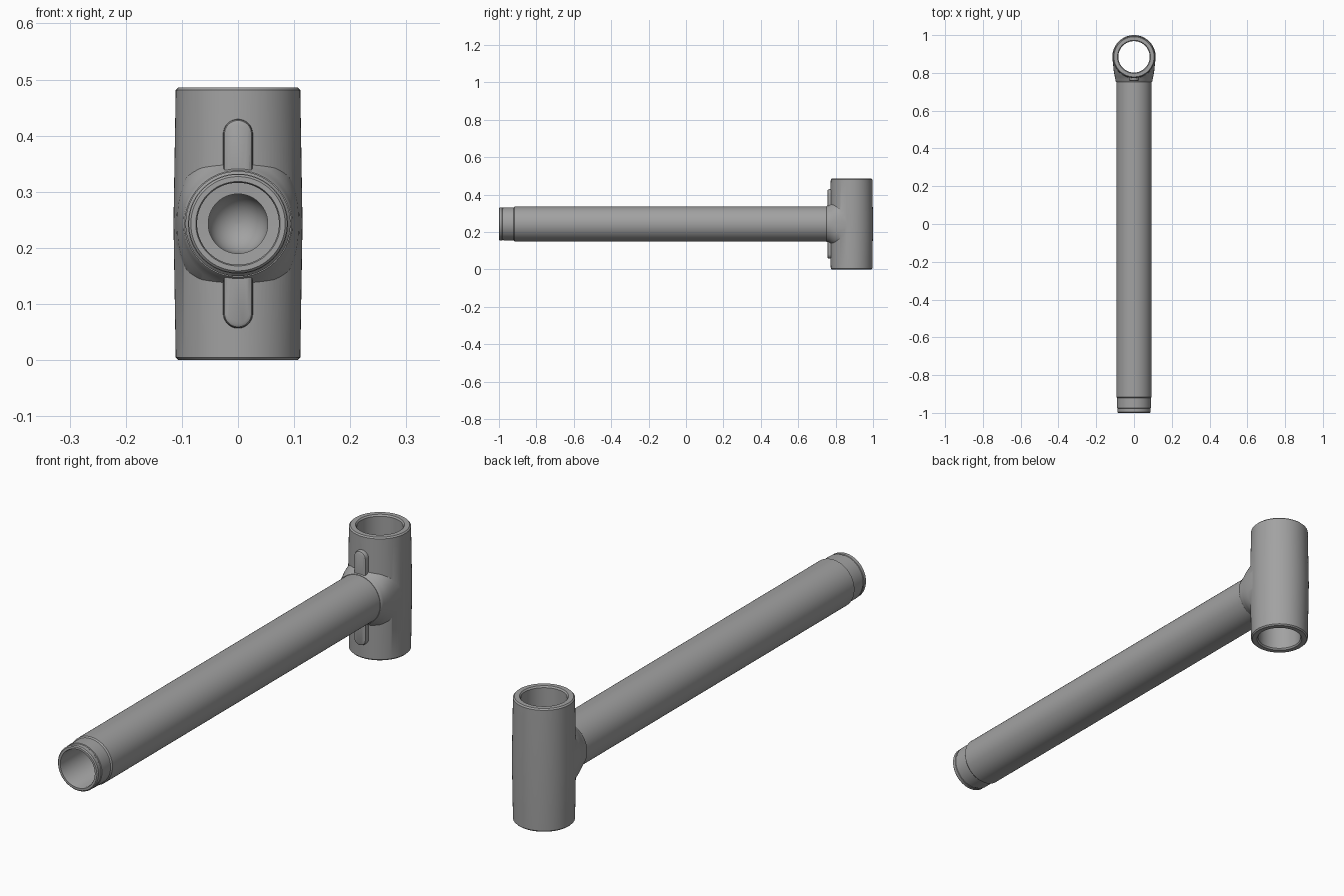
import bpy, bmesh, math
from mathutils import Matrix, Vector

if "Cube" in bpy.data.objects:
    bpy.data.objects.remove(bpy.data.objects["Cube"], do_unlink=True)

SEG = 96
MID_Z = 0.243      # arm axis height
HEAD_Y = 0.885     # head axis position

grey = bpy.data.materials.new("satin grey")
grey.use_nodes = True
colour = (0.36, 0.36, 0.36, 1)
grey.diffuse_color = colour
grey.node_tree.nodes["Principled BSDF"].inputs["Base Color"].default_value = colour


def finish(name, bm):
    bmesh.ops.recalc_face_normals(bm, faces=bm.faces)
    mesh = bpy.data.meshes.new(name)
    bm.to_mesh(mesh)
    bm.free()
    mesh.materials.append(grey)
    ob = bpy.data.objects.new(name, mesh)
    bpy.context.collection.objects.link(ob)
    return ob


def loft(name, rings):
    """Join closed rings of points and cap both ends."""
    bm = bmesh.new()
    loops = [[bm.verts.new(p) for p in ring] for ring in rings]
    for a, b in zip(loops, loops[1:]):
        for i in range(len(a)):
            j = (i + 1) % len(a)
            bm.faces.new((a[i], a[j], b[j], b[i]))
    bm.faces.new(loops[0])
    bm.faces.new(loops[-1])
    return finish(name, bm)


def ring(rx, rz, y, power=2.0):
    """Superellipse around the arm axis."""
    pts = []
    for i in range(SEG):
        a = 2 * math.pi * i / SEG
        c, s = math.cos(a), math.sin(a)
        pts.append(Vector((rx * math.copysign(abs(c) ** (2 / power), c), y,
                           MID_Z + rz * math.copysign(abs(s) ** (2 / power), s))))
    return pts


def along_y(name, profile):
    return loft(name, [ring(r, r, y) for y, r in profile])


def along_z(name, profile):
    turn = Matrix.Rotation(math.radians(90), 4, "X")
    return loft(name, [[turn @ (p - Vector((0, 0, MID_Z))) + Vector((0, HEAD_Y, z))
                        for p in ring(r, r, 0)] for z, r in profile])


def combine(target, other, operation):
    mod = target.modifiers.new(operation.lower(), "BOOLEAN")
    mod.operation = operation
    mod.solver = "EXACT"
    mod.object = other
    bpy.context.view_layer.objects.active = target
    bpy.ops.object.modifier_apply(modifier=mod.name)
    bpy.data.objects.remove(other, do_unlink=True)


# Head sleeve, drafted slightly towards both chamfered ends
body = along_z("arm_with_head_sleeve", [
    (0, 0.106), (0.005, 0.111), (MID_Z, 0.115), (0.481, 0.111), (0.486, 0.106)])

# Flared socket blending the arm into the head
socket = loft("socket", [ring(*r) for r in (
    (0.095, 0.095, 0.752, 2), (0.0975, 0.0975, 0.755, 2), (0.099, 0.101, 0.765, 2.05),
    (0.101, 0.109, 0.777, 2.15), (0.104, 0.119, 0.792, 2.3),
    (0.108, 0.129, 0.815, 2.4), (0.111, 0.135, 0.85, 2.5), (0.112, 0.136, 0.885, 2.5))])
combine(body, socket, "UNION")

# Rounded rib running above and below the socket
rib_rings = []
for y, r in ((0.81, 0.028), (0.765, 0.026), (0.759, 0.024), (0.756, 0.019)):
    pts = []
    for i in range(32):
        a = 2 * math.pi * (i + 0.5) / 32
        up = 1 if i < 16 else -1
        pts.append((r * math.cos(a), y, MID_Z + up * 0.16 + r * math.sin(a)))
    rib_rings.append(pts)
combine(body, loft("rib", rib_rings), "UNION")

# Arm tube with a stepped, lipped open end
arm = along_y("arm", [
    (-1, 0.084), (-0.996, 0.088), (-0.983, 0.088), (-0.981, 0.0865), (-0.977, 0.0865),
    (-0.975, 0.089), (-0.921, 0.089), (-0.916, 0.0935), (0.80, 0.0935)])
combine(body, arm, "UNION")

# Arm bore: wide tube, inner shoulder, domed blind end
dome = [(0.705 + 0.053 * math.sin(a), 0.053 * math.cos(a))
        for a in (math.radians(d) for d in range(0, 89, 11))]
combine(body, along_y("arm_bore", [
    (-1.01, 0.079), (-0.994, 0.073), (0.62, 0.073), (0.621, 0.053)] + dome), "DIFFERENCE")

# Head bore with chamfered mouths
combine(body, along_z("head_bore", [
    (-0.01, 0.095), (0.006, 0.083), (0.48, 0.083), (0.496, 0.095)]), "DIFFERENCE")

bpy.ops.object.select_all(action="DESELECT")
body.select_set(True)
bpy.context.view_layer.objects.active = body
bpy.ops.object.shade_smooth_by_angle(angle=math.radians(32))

— DIRECTIONS —
Every record above must be copied exactly, and no picture may appear in the copy.

— ANSWER TO THIS PROBLEM —
import bpy, bmesh, math
from mathutils import Matrix, Vector

if "Cube" in bpy.data.objects:
    bpy.data.objects.remove(bpy.data.objects["Cube"], do_unlink=True)

SEG = 96
MID_Z = 0.243      # arm axis height
HEAD_Y = 0.885     # head axis position

grey = bpy.data.materials.new("satin grey")
grey.use_nodes = True
colour = (0.36, 0.36, 0.36, 1)
grey.diffuse_color = colour
grey.node_tree.nodes["Principled BSDF"].inputs["Base Color"].default_value = colour


def finish(name, bm):
    bmesh.ops.recalc_face_normals(bm, faces=bm.faces)
    mesh = bpy.data.meshes.new(name)
    bm.to_mesh(mesh)
    bm.free()
    mesh.materials.append(grey)
    ob = bpy.data.objects.new(name, mesh)
    bpy.context.collection.objects.link(ob)
    return ob


def loft(name, rings):
    """Join closed rings of points and cap both ends."""
    bm = bmesh.new()
    loops = [[bm.verts.new(p) for p in ring] for ring in rings]
    for a, b in zip(loops, loops[1:]):
        for i in range(len(a)):
            j = (i + 1) % len(a)
            bm.faces.new((a[i], a[j], b[j], b[i]))
    bm.faces.new(loops[0])
    bm.faces.new(loops[-1])
    return finish(name, bm)


def ring(rx, rz, y, power=2.0):
    """Superellipse around the arm axis."""
    pts = []
    for i in range(SEG):
        a = 2 * math.pi * i / SEG
        c, s = math.cos(a), math.sin(a)
        pts.append(Vector((rx * math.copysign(abs(c) ** (2 / power), c), y,
                           MID_Z + rz * math.copysign(abs(s) ** (2 / power), s))))
    return pts


def along_y(name, profile):
    return loft(name, [ring(r, r, y) for y, r in profile])


def along_z(name, profile):
    turn = Matrix.Rotation(math.radians(90), 4, "X")
    return loft(name, [[turn @ (p - Vector((0, 0, MID_Z))) + Vector((0, HEAD_Y, z))
                        for p in ring(r, r, 0)] for z, r in profile])


def combine(target, other, operation):
    mod = target.modifiers.new(operation.lower(), "BOOLEAN")
    mod.operation = operation
    mod.solver = "EXACT"
    mod.object = other
    bpy.context.view_layer.objects.active = target
    bpy.ops.object.modifier_apply(modifier=mod.name)
    bpy.data.objects.remove(other, do_unlink=True)


# Head sleeve, drafted slightly towards both chamfered ends
body = along_z("arm_with_head_sleeve", [
    (0, 0.106), (0.005, 0.111), (MID_Z, 0.115), (0.481, 0.111), (0.486, 0.106)])

# Flared socket blending the arm into the head
socket = loft("socket", [ring(*r) for r in (
    (0.095, 0.095, 0.752, 2), (0.0975, 0.0975, 0.755, 2), (0.099, 0.101, 0.765, 2.05),
    (0.101, 0.109, 0.777, 2.15), (0.104, 0.119, 0.792, 2.3),
    (0.108, 0.129, 0.815, 2.4), (0.111, 0.135, 0.85, 2.5), (0.112, 0.136, 0.885, 2.5))])
combine(body, socket, "UNION")

# Rounded rib running above and below the socket
rib_rings = []
for y, r in ((0.81, 0.028), (0.765, 0.026), (0.759, 0.024), (0.756, 0.019)):
    pts = []
    for i in range(32):
        a = 2 * math.pi * (i + 0.5) / 32
        up = 1 if i < 16 else -1
        pts.append((r * math.cos(a), y, MID_Z + up * 0.16 + r * math.sin(a)))
    rib_rings.append(pts)
combine(body, loft("rib", rib_rings), "UNION")

# Arm tube with a stepped, lipped open end
arm = along_y("arm", [
    (-1, 0.084), (-0.996, 0.088), (-0.983, 0.088), (-0.981, 0.0865), (-0.977, 0.0865),
    (-0.975, 0.089), (-0.921, 0.089), (-0.916, 0.0935), (0.80, 0.0935)])
combine(body, arm, "UNION")

# Arm bore: wide tube, inner shoulder, domed blind end
dome = [(0.705 + 0.053 * math.sin(a), 0.053 * math.cos(a))
        for a in (math.radians(d) for d in range(0, 89, 11))]
combine(body, along_y("arm_bore", [
    (-1.01, 0.079), (-0.994, 0.073), (0.62, 0.073), (0.621, 0.053)] + dome), "DIFFERENCE")

# Head bore with chamfered mouths
combine(body, along_z("head_bore", [
    (-0.01, 0.095), (0.006, 0.083), (0.48, 0.083), (0.496, 0.095)]), "DIFFERENCE")

bpy.ops.object.select_all(action="DESELECT")
body.select_set(True)
bpy.context.view_layer.objects.active = body
bpy.ops.object.shade_smooth_by_angle(angle=math.radians(32))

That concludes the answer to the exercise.